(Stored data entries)
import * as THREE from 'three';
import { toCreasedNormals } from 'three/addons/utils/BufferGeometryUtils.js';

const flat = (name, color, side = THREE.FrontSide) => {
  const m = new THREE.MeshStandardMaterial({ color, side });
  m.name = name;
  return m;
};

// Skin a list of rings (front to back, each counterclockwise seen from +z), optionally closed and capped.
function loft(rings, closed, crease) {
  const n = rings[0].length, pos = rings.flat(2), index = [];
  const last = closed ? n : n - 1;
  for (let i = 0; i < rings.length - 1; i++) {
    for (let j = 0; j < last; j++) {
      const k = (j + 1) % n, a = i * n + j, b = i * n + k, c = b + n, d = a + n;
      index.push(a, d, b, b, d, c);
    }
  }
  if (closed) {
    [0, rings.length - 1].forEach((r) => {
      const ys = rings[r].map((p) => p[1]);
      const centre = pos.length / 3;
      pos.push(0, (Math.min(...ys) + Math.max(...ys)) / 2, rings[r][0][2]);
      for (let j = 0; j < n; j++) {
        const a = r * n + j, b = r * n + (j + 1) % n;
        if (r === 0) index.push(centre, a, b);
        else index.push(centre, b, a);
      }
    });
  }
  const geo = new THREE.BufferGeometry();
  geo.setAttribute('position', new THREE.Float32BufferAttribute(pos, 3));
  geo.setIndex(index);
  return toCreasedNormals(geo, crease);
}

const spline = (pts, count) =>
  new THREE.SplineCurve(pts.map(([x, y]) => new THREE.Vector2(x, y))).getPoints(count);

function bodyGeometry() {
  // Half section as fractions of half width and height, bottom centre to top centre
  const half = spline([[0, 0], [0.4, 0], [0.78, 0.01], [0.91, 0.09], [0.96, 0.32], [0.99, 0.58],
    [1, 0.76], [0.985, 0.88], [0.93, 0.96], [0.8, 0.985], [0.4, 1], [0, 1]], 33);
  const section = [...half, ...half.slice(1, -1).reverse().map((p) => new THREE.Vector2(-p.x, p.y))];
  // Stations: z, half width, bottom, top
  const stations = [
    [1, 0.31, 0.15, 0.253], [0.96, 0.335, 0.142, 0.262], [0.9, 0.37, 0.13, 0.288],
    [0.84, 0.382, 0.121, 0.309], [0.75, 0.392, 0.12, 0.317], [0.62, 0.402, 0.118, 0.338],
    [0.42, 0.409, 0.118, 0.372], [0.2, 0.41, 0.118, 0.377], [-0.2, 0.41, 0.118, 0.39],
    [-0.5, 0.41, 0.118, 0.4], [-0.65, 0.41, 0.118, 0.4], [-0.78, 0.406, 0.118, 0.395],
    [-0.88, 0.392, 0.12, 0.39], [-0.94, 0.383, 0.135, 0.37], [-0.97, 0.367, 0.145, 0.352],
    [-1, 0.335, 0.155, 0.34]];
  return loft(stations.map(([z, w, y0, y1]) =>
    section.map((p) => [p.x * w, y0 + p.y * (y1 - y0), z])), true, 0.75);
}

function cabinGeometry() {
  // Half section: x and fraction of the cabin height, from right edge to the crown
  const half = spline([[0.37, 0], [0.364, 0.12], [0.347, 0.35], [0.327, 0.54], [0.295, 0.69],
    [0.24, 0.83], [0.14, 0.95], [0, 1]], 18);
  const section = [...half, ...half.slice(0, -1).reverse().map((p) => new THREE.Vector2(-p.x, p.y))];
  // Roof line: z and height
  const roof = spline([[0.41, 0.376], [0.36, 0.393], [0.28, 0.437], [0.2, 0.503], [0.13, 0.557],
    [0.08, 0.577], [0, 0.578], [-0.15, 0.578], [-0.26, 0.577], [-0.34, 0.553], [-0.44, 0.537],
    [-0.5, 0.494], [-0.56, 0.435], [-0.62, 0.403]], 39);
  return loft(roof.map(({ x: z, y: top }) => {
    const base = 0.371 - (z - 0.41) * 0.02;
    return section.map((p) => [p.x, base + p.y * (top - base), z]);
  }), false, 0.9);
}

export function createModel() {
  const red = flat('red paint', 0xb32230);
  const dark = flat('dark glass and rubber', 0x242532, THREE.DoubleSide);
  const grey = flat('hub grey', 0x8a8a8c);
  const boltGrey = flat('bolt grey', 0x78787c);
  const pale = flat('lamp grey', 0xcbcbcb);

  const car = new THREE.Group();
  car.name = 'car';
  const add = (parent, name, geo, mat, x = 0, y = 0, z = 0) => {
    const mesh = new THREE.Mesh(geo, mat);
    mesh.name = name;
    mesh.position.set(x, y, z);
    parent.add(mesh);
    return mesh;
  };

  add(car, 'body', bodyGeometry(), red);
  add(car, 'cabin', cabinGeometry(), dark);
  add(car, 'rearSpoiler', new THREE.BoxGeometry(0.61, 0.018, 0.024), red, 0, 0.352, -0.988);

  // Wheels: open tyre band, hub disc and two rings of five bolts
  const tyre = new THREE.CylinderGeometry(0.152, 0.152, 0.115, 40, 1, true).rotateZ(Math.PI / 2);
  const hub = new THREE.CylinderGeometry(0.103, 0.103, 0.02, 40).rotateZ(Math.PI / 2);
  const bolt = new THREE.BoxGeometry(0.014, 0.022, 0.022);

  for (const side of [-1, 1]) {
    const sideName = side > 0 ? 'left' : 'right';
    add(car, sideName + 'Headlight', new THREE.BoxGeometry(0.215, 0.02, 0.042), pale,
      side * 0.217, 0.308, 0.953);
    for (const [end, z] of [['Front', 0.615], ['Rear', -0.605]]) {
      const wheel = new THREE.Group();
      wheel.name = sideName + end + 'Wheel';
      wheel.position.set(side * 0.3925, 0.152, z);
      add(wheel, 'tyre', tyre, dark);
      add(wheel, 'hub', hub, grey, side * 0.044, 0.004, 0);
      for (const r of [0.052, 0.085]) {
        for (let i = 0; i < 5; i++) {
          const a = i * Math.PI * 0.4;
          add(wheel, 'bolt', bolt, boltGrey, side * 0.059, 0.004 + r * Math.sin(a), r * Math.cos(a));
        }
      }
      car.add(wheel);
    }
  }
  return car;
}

§ Prompt
Among the records above, find each line holding the string "slice" and pull it out.

§ Result of the exercise
  const section = [...half, ...half.slice(1, -1).reverse().map((p) => new THREE.Vector2(-p.x, p.y))];
  const section = [...half, ...half.slice(0, -1).reverse().map((p) => new THREE.Vector2(-p.x, p.y))];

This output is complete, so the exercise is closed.